It’s not every day you see Canadian Mounties patrolling the streets of London.
But it’s not every day that a billion dollar festival of rugby kicks off in the English capital, attracting fans from across the globe and royals from a little closer to home.
The Rugby World Cup got under way Friday (Saturday PHT) in a blaze of fireworks and fierce tackles, with a cameo appearance from Prince Harry giving the spectacle the royal seal of approval.
During a blockbuster opening ceremony, the 106-year-old Twickenham Stadium reverberated with deafening noise before host nation England delighted the 80,000-strong crowd with a hard-fought 35-11 win over Fiji in the tournament’s opening match.
An avid rugby fan, Prince Harry is serving as England 2015’s honorary president and he addressed the crowd ahead of the match — with the Duke and Duchess of Cambridge watching on from the stands.
In an impassioned speech, he heralded the values of the sport as well as recalling arguably its most iconic moment — when Nelson Mandela handed South Africa captain Francois Pienaar the Webb Ellis Cup in 1995.
Amid a cacophony of noise, His Royal Highness concluded: “We’re ready, game on.”
After a hard-fought 80 minutes, England eventually prevailed thanks, in the main, to two tries from full back Mike Brown.
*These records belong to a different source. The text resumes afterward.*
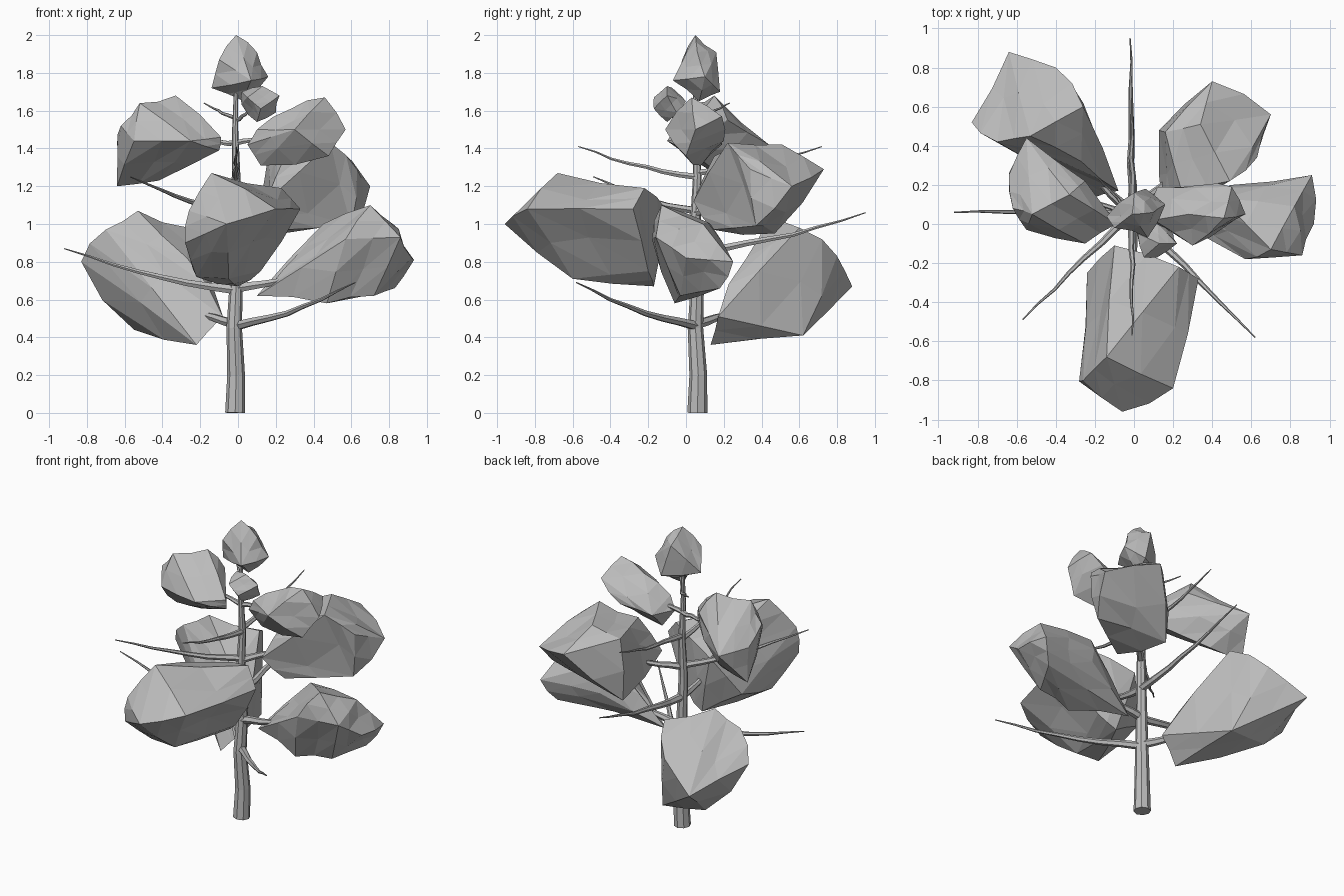
import bpy, bmesh, random
from mathutils import Vector

cube = bpy.data.objects.get("Cube")
if cube:
    bpy.data.objects.remove(cube)


def material(name, rgb):
    mat = bpy.data.materials.new(name)
    mat.use_nodes = True
    mat.diffuse_color = (*rgb, 1)
    mat.node_tree.nodes["Principled BSDF"].inputs["Base Color"].default_value = (*rgb, 1)
    return mat


GREY = material("plain grey", (0.5, 0.5, 0.5))


def add_mesh(name, mesh):
    obj = bpy.data.objects.new(name, mesh)
    bpy.context.collection.objects.link(obj)
    mesh.materials.clear()
    mesh.materials.append(GREY)
    return obj


def tube(name, points, radii, bevel=1):
    """Faceted tapering tube through the points."""
    curve = bpy.data.curves.new(name, "CURVE")
    curve.dimensions = "3D"
    curve.bevel_depth = 1
    curve.bevel_resolution = bevel
    curve.use_fill_caps = True
    spline = curve.splines.new("POLY")
    spline.points.add(len(points) - 1)
    for sp, p, r in zip(spline.points, points, radii):
        sp.co = (*p, 1)
        sp.radius = r
    temp = bpy.data.objects.new(name + "_path", curve)
    bpy.context.collection.objects.link(temp)
    bpy.context.view_layer.update()
    depsgraph = bpy.context.evaluated_depsgraph_get()
    mesh = bpy.data.meshes.new_from_object(temp.evaluated_get(depsgraph))
    bpy.data.objects.remove(temp)
    for face in mesh.polygons:
        face.use_smooth = False
    return add_mesh(name, mesh)


def branch(name, height, tip, thick, seed):
    """Slightly crooked branch that sags near the trunk and thins to its tip."""
    rng = random.Random(seed)
    start, end = Vector((-0.01, 0.055, height)), Vector(tip)
    steps = 7
    points, radii = [], []
    for i in range(steps + 1):
        t = i / steps
        p = start.lerp(end, t)
        if 0 < i < steps:
            wobble = [rng.uniform(-1, 1) for _ in range(3)]
            p += Vector(wobble) * 0.006
            p.z -= 0.12 * t * (1 - t) * (end - start).length
        points.append(p)
        radii.append(thick * (1 - t) + 0.003)
    return tube(name, points, radii)


def clump(name, corners, seed):
    """Faceted leaf mass: hull around its corners, each facet split and roughened."""
    rng = random.Random(seed)
    bm = bmesh.new()
    for corner in corners:
        bm.verts.new(corner)
    bmesh.ops.convex_hull(bm, input=bm.verts)
    bmesh.ops.delete(bm, geom=[v for v in bm.verts if not v.link_faces], context="VERTS")
    bmesh.ops.triangulate(bm, faces=bm.faces)
    tips = len(bm.verts)
    bmesh.ops.subdivide_edges(bm, edges=bm.edges, cuts=1, use_grid_fill=True)
    bmesh.ops.recalc_face_normals(bm, faces=bm.faces)
    bm.normal_update()
    bm.verts.ensure_lookup_table()
    # Edge midpoints move in or out, giving dents and bulges
    for v in bm.verts[tips:]:
        length = min(e.calc_length() for e in v.link_edges)
        v.co += v.normal * length * rng.uniform(-0.14, 0.2)
    bmesh.ops.triangulate(bm, faces=bm.faces)
    mesh = bpy.data.meshes.new(name)
    bm.to_mesh(mesh)
    bm.free()
    return add_mesh(name, mesh)


# Trunk
tube("trunk",
     [(-0.015, 0.06, 0), (-0.01, 0.065, 0.2), (-0.02, 0.05, 0.45), (-0.01, 0.06, 0.68),
      (-0.015, 0.05, 1), (-0.01, 0.06, 1.25), (-0.015, 0.05, 1.5), (-0.01, 0.05, 1.75)],
     [0.053, 0.047, 0.041, 0.035, 0.029, 0.023, 0.016, 0.01], bevel=2)

# Bare branches
for i, (height, tip, thick) in enumerate([
        (0.65, (-0.92, 0.06, 0.87), 0.023),
        (0.46, (0.62, -0.58, 0.69), 0.023),
        (0.86, (-0.02, 0.95, 1.06), 0.022),
        (1.07, (-0.57, -0.49, 1.25), 0.019),
        (1.25, (-0.01, -0.57, 1.41), 0.016),
        (1.27, (-0.01, 0.72, 1.41), 0.016),
        (1.56, (-0.18, 0.23, 1.64), 0.009)]):
    branch(f"bare_branch_{i + 1}", height, tip, thick, i)

# Branches that carry leaves
for i, (name, height, tip, thick) in enumerate([
        ("low_left", 0.66, (0.5, 0.05, 0.78), 0.025),
        ("low_right", 0.47, (-0.4, 0.42, 0.62), 0.025),
        ("front", 0.86, (0, -0.5, 0.98), 0.022),
        ("middle", 1.06, (0.35, 0.4, 1.2), 0.02),
        ("upper_right", 1.43, (-0.35, 0.15, 1.47), 0.014),
        ("upper_left", 1.43, (0.3, 0.05, 1.5), 0.014),
        ("small", 1.55, (0.1, -0.08, 1.63), 0.009)]):
    branch(name + "_branch", height, tip, thick, i + 20)

# Leaf masses
clump("top_leaves",
      [(-0.01, 0.05, 2), (0.03, 0.07, 1.65), (-0.14, 0.04, 1.72), (0.16, 0.1, 1.78),
       (0.07, -0.07, 1.76), (0.06, 0.18, 1.7), (-0.1, -0.02, 1.87), (0.1, 0.06, 1.91),
       (0, 0.16, 1.91)], 1)
clump("small_leaves",
      [(0.22, -0.1, 1.68), (0.13, -0.1, 1.73), (0.02, -0.05, 1.7), (0.02, -0.03, 1.63),
       (0.1, -0.1, 1.54), (0.2, -0.05, 1.59), (0.05, -0.17, 1.67), (0.12, -0.17, 1.61),
       (0.12, 0, 1.65)], 2)
clump("upper_right_leaves",
      [(-0.64, 0.26, 1.2), (-0.64, 0.25, 1.43), (-0.62, 0.08, 1.52), (-0.52, 0.05, 1.64),
       (-0.33, 0.15, 1.68), (-0.25, 0.22, 1.55), (-0.09, 0, 1.46), (-0.1, 0.02, 1.39),
       (-0.25, -0.1, 1.44), (-0.55, -0.03, 1.44), (-0.55, 0.44, 1.42), (-0.42, 0.22, 1.23)], 3)
clump("upper_left_leaves",
      [(0.57, 0.05, 1.5), (0.05, 0.04, 1.42), (0.46, 0.03, 1.67), (0.5, 0.19, 1.57),
       (0.3, -0.11, 1.5), (0.48, 0, 1.36), (0.12, 0.08, 1.31), (0.12, 0.19, 1.42),
       (0.28, 0.05, 1.61), (0.1, 0.02, 1.5), (0.35, 0.2, 1.44)], 4)
clump("middle_leaves",
      [(0.7, 0.56, 1.2), (0.4, 0.73, 1.29), (0.49, 0.22, 1.43), (0.34, 0.51, 1.42),
       (0.6, 0.37, 0.99), (0.14, 0.47, 0.95), (0.16, 0.47, 1.36), (0.15, 0.04, 1.12),
       (0.25, 0.14, 0.97), (0.63, 0.34, 1.29), (0.25, 0.15, 1.36)], 5)
clump("front_leaves",
      [(-0.06, -0.96, 1), (-0.28, -0.8, 0.9), (-0.26, -0.8, 1.07), (-0.22, -0.6, 0.72),
       (-0.05, -0.6, 0.71), (-0.14, -0.68, 1.27), (0.23, -0.22, 1.19), (0.33, -0.28, 1.08),
       (0.12, -0.2, 0.75), (0, -0.17, 0.67), (0.2, -0.84, 1.08), (-0.1, -0.11, 1.08),
       (-0.24, -0.25, 0.82)], 6)
clump("low_left_leaves",
      [(0.1, 0.07, 0.62), (0.24, 0.05, 0.76), (0.45, 0.13, 1), (0.7, -0.13, 1.1),
       (0.82, 0.09, 1), (0.91, 0.25, 0.8), (0.92, 0, 0.82), (0.86, -0.16, 0.93),
       (0.57, -0.18, 0.92), (0.83, 0.18, 0.66), (0.47, -0.06, 0.58), (0.72, -0.03, 0.62),
       (0.5, 0.2, 0.8)], 7)
clump("low_right_leaves",
      [(-0.64, 0.88, 0.67), (-0.83, 0.52, 0.8), (-0.22, 0.13, 0.36), (-0.4, 0.8, 0.83),
       (-0.55, 0.58, 0.44), (-0.26, 0.62, 0.41), (-0.53, 0.45, 1.07), (-0.26, 0.6, 0.98),
       (-0.08, 0.17, 0.51), (-0.7, 0.42, 0.97), (-0.27, 0.32, 0.82)], 8)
Substitute Billy Vunipola added another with the final act of the match.
Fiji’s only try came with half an hour played courtesy of Nemani Nadolo.
Though England never looked like losing the match, Stuart Lancaster’s team will have to improve before more testing encounters with neighbors Wales and two-time world champions Australia.
The action will be aired in 209 territories by 109 TV broadcasters, meaning as many as 772 million people across the globe can watch the tournament.
One region where rugby has yet to grip the masses is North America, but the continent is well represented both on and off the field.
The U.S. has appeared in all but one of the eight World Cups staged to date, while Canada has been at every tournament.
And the Canadians can count on enthusiastic support. Neil and Shelley Cameron have traveled over 4,000 miles from Calgary to London as part of a 30-strong party.
Bedecked in their local club’s jerseys and imitation Mountie hats, they’re embarking a rugby-lover’s tour of England.
“We’ve got five games to go see, we want to cheer on Canada against Ireland and you can’t miss England playing Fiji,” said Neil, 35. “We’re in Cardiff, Leeds and, of course, London.
“We’ve got a whole group of Canadian rugby players with us, all dressed in jerseys and outfits. It’s not an event to be missed.”
Neil admits rugby isn’t huge in hockey-loving Canada but, as he puts it, “you need something to do in the summer.”
“Our women’s team came in second in the world, so that spurred on a lot of interest in the sport in Canada,” added Shannon, referring to last year’s Women’s World Cup in France, which was won by England.
If England’s men are to replicate their female counterparts they will first need to navigate an intriguing pool which also includes powerhouses Australia and Wales as well as Fiji and minnows Uruguay.
Similar to England, Wales will also benefit from home advantage when it begins its campaign against Uruguay at Cardiff’s Millenium Stadium on Saturday.
A giant rugby ball inflated on the walls of Cardiff Castle in the Welsh capital captured the public imagination on Friday.
It remains to be seen whether the rugby-mad Welsh will be left deflated at the end of this World Cup. (Courtesy CNN)